**Task goal**
One range is to be output from the listing below, exactly as written: the line with "(170, 170, 159))" to the line with "ob = bpy.data.objects.new(name, me)", both kept.

**Task input**

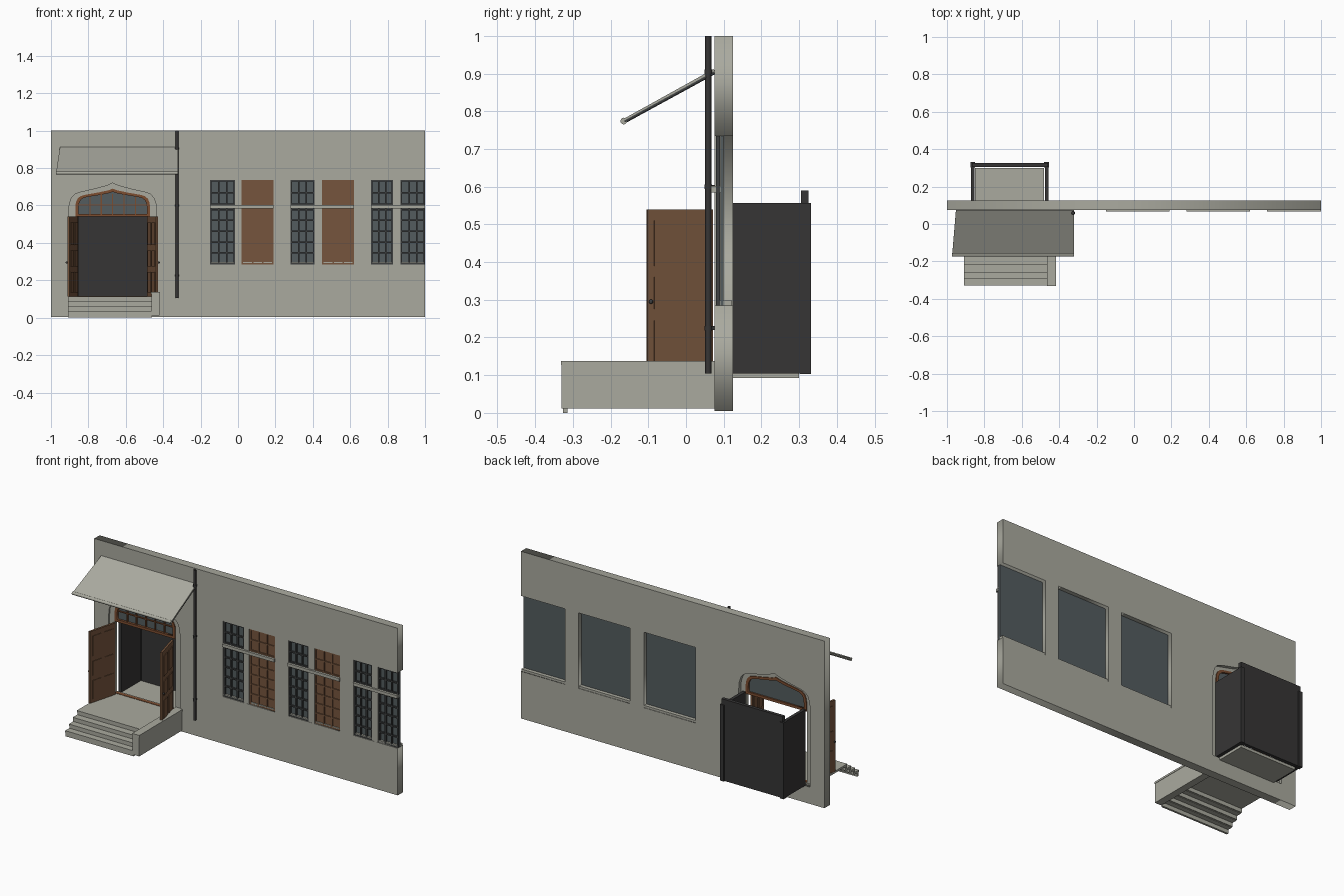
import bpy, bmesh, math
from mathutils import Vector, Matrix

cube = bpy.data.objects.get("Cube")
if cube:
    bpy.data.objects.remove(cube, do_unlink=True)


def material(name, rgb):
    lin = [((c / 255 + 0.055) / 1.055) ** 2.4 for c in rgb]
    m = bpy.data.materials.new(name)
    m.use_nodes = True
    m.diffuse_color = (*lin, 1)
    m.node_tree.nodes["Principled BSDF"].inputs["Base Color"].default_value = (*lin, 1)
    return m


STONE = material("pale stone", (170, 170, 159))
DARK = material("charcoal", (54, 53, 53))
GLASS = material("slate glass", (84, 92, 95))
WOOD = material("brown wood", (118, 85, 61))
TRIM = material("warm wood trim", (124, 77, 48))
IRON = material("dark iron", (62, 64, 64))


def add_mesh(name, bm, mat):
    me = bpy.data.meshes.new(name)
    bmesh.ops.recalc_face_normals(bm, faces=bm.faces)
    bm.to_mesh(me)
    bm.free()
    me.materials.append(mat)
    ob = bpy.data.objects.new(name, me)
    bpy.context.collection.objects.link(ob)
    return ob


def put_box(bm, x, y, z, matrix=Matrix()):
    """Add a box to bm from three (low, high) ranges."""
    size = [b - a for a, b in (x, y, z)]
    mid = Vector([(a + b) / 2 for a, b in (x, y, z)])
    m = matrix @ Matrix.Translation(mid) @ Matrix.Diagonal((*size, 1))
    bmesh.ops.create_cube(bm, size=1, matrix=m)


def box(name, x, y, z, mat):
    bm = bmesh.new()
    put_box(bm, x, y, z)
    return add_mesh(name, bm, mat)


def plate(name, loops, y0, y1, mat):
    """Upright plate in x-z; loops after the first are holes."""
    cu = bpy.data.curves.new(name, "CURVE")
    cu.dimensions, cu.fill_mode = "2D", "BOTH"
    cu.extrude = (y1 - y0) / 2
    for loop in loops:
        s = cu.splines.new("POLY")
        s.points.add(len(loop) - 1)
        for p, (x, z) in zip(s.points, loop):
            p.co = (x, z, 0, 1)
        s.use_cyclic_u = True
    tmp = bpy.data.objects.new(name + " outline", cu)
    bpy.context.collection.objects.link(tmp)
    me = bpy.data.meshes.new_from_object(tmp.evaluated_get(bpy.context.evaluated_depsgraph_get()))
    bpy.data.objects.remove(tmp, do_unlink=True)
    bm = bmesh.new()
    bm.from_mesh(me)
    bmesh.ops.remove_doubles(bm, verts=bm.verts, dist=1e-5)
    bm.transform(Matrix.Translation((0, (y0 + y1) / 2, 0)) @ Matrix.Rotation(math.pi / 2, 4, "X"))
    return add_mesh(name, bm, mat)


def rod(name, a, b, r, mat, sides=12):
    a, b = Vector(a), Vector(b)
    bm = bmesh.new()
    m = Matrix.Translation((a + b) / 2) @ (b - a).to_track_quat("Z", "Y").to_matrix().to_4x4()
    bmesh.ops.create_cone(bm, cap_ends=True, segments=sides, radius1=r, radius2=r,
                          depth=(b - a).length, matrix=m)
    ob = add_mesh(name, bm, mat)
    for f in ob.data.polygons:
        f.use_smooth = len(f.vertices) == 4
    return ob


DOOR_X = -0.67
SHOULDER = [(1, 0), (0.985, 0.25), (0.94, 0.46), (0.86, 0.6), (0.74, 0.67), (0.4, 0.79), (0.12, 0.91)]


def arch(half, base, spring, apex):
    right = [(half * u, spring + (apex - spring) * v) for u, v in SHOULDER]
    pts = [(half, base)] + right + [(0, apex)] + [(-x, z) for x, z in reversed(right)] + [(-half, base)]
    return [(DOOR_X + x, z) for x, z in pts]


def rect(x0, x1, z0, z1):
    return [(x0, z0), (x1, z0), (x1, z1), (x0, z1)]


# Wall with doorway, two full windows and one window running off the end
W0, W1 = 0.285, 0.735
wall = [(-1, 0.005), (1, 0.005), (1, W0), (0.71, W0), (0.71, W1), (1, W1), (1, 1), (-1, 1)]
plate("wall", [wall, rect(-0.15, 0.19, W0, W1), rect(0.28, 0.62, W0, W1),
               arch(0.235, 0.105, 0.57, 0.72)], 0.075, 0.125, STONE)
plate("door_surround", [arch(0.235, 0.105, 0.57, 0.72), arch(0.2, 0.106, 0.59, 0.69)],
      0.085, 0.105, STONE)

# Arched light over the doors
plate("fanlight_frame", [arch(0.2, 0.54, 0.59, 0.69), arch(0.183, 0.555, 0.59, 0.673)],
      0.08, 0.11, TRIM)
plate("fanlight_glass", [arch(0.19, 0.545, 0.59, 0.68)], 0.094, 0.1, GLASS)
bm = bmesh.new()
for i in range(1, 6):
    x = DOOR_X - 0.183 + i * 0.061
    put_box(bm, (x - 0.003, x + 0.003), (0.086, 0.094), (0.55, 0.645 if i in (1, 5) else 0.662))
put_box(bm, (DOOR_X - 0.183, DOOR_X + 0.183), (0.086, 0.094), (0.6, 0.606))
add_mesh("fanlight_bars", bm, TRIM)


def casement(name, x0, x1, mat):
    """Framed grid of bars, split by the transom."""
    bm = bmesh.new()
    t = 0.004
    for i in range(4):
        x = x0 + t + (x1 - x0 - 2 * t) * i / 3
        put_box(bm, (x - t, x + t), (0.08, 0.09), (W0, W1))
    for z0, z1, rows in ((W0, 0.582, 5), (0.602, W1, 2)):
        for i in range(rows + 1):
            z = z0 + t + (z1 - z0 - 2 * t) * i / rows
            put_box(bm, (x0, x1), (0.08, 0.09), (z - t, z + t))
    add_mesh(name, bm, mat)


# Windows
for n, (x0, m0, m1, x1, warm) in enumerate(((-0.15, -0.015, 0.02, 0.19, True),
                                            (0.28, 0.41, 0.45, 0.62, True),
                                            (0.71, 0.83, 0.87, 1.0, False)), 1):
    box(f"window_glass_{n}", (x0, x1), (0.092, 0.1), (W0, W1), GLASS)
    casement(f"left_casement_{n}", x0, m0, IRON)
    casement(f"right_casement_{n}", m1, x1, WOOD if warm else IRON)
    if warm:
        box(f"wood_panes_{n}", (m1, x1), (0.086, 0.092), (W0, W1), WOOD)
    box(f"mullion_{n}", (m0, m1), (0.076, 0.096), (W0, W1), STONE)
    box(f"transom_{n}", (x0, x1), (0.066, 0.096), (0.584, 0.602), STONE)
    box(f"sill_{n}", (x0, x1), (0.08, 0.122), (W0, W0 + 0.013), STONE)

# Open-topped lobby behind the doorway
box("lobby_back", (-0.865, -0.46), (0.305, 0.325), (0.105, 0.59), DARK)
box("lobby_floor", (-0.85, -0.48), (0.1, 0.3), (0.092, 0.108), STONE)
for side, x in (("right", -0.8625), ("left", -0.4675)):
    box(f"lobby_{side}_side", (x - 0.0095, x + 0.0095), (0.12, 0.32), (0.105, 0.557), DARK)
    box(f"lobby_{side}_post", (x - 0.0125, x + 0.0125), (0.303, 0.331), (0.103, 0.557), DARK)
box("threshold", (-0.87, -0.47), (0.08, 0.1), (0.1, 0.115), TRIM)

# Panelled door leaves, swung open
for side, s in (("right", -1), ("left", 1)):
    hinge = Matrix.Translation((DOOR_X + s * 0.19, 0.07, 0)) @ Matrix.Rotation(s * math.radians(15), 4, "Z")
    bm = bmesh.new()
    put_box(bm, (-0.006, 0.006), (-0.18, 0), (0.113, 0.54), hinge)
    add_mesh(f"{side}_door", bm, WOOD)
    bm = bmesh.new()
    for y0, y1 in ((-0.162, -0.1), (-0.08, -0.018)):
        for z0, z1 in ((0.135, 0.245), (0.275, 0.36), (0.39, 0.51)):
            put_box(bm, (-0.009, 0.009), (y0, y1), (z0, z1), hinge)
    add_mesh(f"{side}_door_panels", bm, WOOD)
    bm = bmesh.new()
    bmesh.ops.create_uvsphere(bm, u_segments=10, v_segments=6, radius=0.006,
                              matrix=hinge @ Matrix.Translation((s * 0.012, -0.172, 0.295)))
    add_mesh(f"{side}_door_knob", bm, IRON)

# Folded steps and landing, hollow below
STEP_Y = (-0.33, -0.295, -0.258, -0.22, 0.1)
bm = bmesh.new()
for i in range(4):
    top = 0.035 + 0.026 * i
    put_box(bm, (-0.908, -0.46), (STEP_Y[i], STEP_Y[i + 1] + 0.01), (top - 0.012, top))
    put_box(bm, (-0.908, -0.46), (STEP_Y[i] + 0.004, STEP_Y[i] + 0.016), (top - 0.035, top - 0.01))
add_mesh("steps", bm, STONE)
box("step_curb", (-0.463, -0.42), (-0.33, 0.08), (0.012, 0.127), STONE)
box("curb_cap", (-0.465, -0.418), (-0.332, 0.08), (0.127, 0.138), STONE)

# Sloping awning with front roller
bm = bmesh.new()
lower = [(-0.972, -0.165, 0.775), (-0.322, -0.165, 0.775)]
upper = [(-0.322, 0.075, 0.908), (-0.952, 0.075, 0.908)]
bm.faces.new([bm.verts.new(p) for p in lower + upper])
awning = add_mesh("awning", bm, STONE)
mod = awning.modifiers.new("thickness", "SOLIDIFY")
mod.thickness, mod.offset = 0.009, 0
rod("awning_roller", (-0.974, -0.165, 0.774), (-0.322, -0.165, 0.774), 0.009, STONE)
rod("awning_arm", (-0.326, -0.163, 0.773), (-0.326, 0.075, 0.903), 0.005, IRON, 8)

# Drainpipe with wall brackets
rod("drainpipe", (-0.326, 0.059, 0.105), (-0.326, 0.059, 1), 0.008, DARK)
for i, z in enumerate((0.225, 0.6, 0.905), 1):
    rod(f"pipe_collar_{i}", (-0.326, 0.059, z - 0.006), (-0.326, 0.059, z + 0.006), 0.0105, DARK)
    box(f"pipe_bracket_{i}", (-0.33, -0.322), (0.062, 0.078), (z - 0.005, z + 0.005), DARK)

**Written answer**
STONE = material("pale stone", (170, 170, 159))
DARK = material("charcoal", (54, 53, 53))
GLASS = material("slate glass", (84, 92, 95))
WOOD = material("brown wood", (118, 85, 61))
TRIM = material("warm wood trim", (124, 77, 48))
IRON = material("dark iron", (62, 64, 64))


def add_mesh(name, bm, mat):
    me = bpy.data.meshes.new(name)
    bmesh.ops.recalc_face_normals(bm, faces=bm.faces)
    bm.to_mesh(me)
    bm.free()
    me.materials.append(mat)
    ob = bpy.data.objects.new(name, me)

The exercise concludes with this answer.